For the entries below, report every line that includes the word "CURVE".

»»

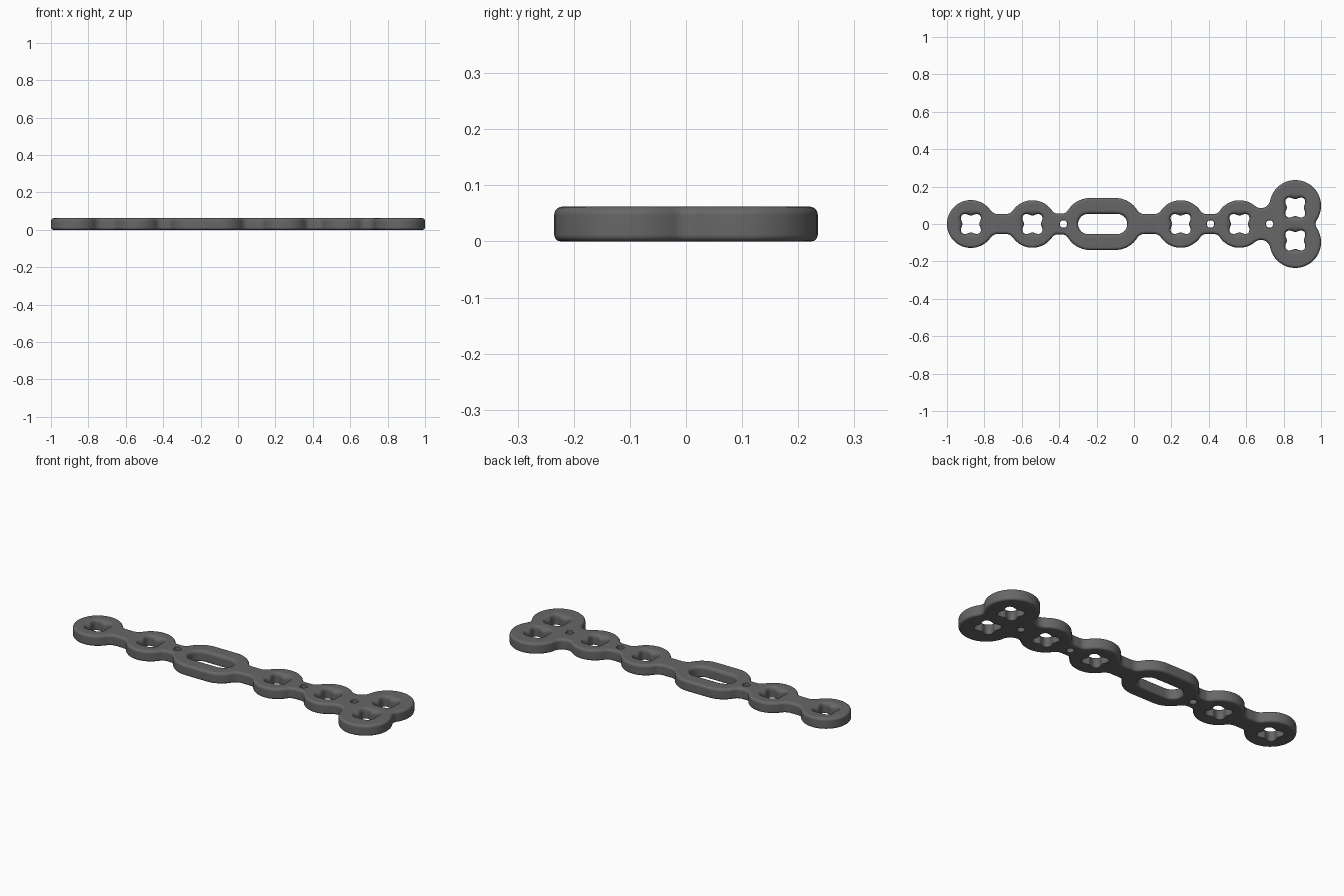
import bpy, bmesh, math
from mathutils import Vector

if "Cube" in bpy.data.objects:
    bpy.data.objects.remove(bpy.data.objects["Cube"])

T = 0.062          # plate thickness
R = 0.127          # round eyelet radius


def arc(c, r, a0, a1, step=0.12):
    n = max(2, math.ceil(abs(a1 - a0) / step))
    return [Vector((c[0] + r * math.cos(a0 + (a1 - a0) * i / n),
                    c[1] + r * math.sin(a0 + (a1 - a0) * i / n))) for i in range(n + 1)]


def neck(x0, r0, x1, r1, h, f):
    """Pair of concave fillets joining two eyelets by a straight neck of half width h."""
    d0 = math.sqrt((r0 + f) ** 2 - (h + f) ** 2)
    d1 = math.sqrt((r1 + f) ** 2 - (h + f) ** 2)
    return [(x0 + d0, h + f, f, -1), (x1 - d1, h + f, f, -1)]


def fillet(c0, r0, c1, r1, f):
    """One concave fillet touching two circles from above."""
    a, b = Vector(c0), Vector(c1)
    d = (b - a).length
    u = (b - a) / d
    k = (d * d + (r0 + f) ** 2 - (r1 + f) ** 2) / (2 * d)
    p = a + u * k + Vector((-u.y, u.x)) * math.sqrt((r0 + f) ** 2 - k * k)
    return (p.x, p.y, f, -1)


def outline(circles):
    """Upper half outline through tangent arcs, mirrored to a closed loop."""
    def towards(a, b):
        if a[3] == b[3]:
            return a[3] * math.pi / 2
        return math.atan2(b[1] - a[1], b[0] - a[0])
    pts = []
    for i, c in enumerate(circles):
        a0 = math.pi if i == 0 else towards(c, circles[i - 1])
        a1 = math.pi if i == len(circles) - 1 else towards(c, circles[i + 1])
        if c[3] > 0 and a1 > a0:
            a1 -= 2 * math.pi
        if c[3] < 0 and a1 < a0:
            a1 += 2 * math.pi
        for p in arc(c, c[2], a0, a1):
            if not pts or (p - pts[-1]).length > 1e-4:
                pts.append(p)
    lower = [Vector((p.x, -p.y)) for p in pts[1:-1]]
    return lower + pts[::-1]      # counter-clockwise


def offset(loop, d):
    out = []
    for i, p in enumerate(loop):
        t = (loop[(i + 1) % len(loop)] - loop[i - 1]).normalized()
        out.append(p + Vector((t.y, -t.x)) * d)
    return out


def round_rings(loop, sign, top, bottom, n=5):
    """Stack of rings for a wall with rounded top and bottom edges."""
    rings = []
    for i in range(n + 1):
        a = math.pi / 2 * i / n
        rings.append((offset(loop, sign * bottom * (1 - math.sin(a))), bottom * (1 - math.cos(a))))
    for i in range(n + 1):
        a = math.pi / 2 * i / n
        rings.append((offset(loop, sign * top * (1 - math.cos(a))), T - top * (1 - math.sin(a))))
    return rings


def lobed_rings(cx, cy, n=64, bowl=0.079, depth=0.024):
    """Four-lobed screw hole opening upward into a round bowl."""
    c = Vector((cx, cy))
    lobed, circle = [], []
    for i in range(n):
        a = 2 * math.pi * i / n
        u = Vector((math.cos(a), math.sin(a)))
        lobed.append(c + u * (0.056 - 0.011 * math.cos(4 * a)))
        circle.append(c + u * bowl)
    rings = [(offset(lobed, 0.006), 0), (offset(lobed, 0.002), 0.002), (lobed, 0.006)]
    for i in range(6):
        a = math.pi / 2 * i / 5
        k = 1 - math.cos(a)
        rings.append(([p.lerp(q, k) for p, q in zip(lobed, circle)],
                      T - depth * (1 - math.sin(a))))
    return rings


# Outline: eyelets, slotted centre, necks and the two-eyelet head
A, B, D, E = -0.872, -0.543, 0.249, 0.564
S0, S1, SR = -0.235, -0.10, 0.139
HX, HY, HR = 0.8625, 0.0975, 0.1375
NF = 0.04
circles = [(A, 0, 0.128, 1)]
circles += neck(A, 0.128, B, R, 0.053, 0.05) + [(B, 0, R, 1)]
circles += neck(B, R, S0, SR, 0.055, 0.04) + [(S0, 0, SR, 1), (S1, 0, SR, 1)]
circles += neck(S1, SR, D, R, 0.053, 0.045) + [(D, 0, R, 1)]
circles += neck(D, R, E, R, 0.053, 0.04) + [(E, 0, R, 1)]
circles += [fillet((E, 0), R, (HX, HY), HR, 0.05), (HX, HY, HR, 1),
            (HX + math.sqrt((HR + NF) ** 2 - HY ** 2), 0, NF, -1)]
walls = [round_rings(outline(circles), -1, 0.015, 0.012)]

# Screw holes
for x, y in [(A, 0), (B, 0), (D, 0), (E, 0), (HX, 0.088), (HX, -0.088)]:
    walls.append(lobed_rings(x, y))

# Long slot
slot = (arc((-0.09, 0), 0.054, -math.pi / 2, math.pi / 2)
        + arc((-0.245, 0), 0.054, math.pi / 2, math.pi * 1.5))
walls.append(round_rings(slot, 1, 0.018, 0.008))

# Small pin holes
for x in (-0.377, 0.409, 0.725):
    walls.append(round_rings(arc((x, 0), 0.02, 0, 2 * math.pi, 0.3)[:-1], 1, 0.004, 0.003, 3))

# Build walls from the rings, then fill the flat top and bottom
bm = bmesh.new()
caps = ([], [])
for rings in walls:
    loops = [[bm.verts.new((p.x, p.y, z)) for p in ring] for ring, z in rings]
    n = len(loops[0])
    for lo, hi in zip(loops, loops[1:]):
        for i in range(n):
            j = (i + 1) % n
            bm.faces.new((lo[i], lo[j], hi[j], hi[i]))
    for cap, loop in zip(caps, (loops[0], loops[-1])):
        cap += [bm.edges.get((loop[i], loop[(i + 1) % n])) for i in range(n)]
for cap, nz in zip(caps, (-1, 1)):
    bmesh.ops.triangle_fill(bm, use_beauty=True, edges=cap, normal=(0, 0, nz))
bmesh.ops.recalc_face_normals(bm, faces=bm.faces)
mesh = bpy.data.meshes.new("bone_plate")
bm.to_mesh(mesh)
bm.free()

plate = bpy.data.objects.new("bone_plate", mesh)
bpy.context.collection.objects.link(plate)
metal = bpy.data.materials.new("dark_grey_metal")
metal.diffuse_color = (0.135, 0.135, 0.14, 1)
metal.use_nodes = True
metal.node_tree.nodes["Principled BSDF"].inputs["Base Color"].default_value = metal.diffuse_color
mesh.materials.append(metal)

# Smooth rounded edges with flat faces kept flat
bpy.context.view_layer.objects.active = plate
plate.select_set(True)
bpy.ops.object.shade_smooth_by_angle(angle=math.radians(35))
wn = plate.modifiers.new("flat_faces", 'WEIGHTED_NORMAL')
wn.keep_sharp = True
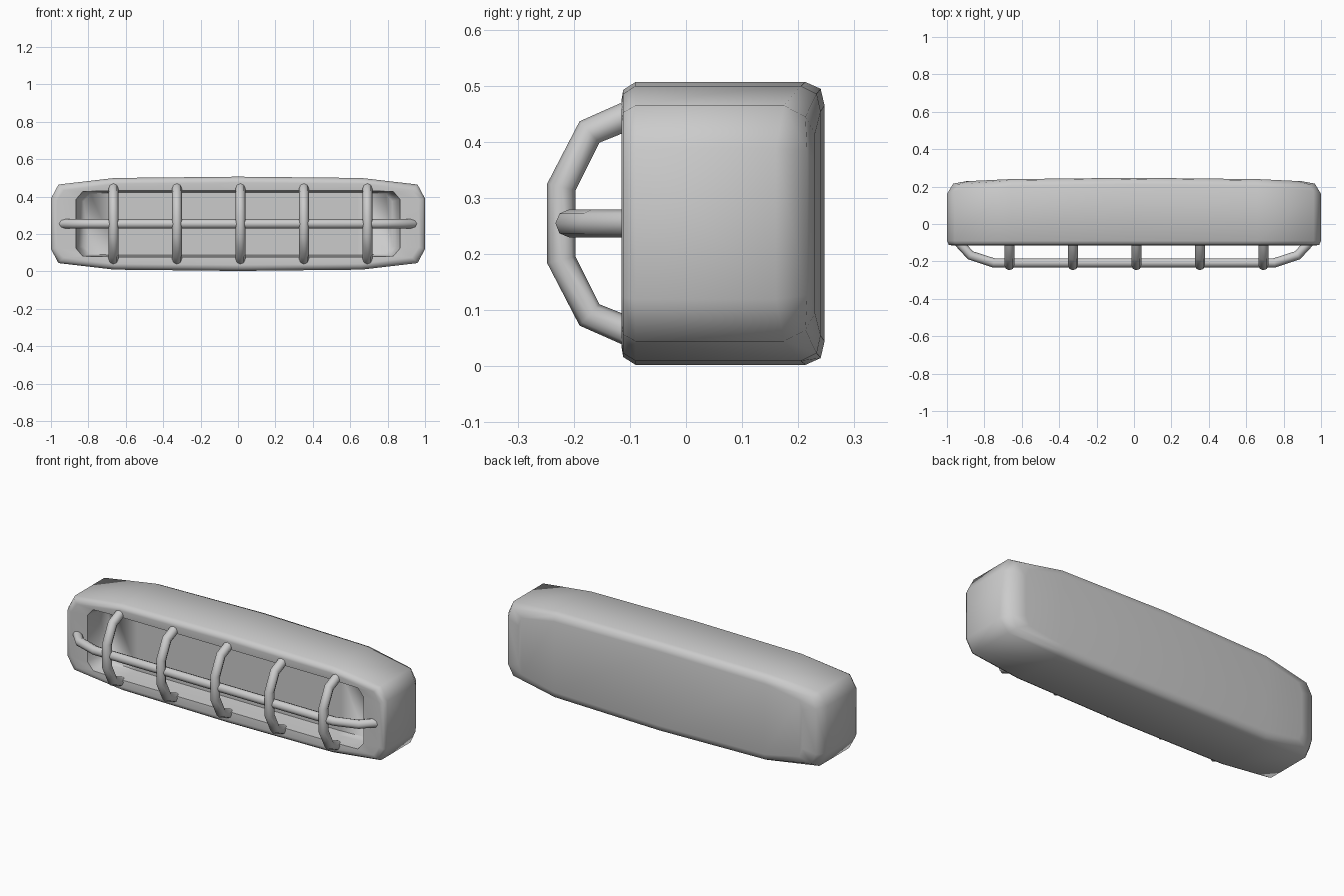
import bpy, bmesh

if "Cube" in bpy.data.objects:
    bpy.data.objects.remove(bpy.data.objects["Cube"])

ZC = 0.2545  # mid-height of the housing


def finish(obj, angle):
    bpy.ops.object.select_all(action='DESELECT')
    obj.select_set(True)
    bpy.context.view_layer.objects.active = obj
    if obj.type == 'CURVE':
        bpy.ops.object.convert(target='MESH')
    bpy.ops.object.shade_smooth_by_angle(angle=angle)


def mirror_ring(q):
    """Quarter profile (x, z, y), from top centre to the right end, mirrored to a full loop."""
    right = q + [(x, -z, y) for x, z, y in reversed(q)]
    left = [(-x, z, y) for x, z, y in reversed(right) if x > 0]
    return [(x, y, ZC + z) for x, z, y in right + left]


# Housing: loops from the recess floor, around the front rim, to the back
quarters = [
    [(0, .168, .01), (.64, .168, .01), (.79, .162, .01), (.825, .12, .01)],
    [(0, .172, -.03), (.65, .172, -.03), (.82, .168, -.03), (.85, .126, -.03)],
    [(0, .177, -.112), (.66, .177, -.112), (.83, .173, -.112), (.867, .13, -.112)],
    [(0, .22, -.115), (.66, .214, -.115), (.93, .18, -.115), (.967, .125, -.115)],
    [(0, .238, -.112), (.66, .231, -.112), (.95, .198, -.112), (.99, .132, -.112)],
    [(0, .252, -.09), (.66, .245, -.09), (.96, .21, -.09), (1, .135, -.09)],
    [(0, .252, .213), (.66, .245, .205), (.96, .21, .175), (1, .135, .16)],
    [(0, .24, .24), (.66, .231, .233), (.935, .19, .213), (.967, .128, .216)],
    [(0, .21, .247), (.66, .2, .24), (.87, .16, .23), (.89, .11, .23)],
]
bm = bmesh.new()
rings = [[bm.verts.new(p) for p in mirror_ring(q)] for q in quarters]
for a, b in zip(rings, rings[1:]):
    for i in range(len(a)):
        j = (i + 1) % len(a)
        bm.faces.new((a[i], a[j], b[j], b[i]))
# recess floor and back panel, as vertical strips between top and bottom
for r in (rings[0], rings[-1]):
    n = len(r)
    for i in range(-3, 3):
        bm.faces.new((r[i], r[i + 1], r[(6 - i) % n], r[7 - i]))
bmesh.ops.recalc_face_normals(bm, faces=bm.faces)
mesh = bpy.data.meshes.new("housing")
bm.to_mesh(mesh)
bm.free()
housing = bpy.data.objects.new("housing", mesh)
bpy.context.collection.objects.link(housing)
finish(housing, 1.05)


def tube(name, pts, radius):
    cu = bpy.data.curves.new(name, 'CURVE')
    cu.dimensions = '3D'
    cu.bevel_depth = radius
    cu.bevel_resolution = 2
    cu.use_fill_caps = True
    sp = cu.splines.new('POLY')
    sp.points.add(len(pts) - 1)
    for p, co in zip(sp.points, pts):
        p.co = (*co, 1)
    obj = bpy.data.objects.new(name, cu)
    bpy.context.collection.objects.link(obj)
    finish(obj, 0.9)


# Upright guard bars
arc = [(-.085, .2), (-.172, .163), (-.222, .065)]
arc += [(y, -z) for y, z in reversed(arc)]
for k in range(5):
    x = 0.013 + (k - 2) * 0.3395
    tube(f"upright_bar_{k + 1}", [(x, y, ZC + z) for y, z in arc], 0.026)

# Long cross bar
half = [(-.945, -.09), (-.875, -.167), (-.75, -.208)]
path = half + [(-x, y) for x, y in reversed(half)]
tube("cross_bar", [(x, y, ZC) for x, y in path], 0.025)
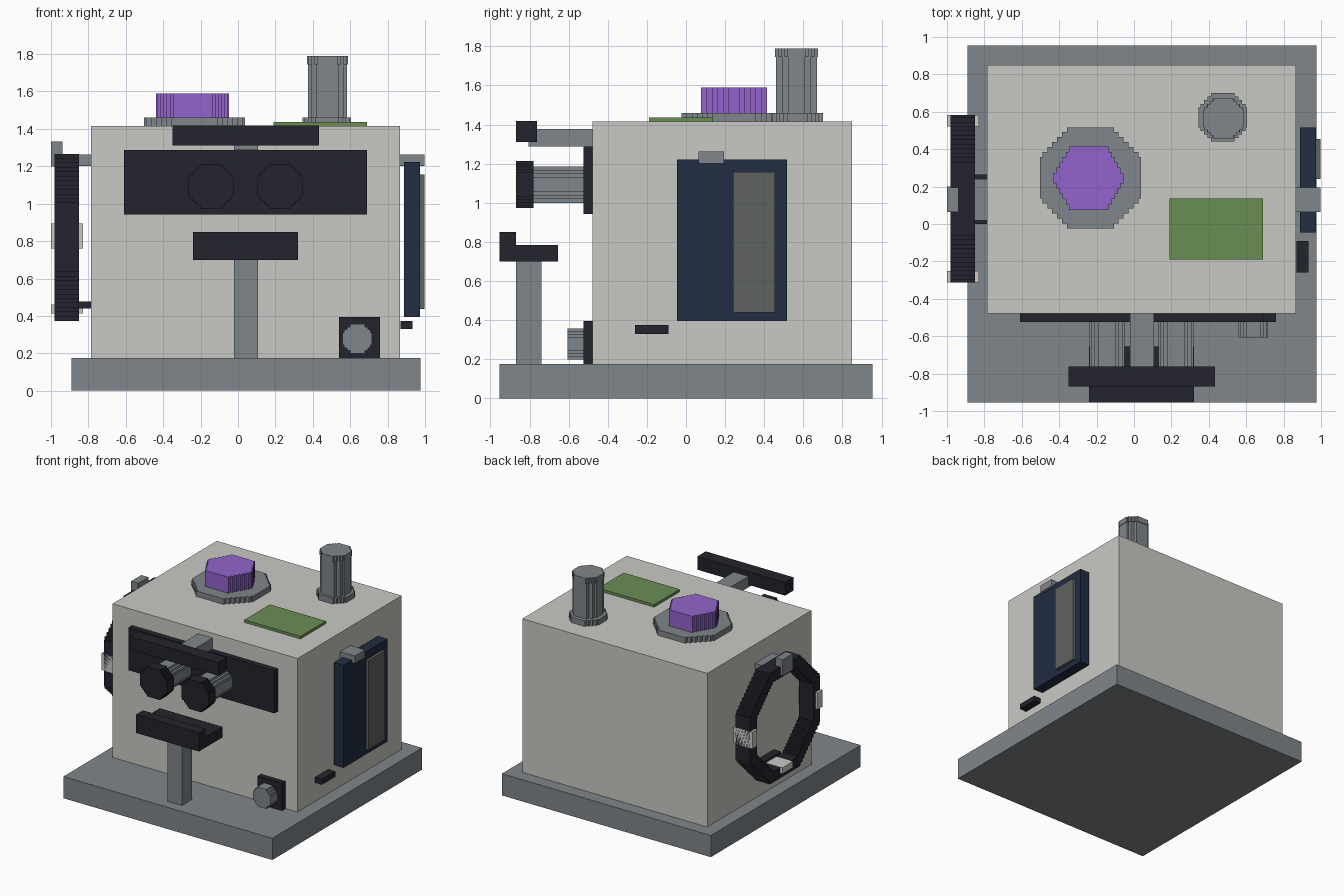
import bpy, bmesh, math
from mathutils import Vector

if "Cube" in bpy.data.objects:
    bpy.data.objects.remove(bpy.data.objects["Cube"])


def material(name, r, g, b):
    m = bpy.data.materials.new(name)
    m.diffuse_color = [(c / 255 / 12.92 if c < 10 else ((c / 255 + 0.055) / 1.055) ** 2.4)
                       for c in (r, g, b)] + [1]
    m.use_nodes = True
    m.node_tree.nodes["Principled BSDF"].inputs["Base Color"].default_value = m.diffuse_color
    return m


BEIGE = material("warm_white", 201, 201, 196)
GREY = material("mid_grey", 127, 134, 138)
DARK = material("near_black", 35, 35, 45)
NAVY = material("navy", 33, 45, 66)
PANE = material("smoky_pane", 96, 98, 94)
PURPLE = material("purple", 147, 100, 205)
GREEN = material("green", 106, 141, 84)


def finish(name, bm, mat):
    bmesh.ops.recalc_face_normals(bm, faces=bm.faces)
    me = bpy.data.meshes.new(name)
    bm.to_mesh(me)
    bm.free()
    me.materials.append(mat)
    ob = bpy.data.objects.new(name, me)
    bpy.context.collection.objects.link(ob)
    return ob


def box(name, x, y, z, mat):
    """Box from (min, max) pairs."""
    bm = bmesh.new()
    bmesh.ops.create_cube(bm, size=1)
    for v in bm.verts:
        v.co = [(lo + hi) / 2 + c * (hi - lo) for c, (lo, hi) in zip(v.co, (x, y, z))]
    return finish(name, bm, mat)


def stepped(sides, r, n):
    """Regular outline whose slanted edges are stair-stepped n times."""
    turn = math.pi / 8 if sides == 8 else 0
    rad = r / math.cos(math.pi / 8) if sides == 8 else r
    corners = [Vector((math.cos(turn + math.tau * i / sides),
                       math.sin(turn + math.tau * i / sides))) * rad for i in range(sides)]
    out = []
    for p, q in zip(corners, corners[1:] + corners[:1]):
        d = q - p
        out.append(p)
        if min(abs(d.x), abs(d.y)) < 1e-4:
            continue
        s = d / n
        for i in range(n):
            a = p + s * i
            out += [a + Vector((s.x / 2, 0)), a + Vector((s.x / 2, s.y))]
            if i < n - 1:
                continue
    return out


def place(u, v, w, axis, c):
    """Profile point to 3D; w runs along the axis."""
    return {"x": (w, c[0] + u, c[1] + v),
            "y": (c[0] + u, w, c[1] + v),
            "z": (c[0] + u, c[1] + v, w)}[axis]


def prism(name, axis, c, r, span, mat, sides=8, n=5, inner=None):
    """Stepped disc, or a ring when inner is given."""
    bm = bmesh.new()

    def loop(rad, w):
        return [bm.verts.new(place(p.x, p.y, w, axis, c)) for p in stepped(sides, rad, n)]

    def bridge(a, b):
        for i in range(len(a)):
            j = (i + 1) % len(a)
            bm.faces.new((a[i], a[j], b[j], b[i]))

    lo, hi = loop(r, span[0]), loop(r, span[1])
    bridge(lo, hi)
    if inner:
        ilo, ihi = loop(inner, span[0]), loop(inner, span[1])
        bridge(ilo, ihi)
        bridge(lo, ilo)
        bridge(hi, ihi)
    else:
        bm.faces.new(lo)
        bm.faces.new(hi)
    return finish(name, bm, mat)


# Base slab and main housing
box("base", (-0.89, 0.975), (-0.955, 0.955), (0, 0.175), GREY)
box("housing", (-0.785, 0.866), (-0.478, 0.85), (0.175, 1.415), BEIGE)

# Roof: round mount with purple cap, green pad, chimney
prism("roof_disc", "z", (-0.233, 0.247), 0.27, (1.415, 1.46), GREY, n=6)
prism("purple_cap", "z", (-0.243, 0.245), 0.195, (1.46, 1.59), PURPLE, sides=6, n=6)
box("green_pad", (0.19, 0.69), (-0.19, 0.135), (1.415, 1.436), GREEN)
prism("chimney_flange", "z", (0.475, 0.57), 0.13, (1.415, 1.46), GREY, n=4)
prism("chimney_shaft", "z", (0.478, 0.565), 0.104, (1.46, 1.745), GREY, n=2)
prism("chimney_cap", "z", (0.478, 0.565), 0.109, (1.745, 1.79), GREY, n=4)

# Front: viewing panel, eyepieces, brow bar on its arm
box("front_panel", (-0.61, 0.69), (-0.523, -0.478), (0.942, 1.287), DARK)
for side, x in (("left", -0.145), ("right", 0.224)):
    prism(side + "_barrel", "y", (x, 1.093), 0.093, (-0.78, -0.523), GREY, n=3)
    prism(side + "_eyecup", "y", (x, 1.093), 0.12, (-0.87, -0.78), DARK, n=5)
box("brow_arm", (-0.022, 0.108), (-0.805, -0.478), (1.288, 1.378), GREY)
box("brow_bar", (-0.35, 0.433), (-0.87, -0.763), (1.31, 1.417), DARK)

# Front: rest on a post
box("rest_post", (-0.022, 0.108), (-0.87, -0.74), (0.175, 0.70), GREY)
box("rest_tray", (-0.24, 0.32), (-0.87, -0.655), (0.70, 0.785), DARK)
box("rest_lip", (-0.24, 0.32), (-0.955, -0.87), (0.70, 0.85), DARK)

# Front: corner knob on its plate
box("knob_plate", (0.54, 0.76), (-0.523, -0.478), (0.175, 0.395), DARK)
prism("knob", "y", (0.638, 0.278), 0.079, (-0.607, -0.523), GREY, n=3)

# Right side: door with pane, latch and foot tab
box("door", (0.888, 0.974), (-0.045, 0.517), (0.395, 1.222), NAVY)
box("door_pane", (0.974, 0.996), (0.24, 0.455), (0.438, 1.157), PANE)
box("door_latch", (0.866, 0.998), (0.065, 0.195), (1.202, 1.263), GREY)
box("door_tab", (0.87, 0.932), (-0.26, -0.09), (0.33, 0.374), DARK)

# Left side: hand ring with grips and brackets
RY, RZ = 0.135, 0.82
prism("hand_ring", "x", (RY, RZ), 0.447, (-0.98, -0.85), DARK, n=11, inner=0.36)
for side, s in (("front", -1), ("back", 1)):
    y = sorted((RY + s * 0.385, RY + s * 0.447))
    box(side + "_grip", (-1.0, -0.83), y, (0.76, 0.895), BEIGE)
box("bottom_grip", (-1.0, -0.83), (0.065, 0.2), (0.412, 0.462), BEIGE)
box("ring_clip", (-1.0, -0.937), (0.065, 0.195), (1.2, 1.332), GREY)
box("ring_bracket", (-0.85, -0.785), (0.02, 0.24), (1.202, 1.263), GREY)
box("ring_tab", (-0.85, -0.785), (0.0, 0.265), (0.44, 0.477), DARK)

««

### SOLUTION
    if obj.type == 'CURVE':
    cu = bpy.data.curves.new(name, 'CURVE')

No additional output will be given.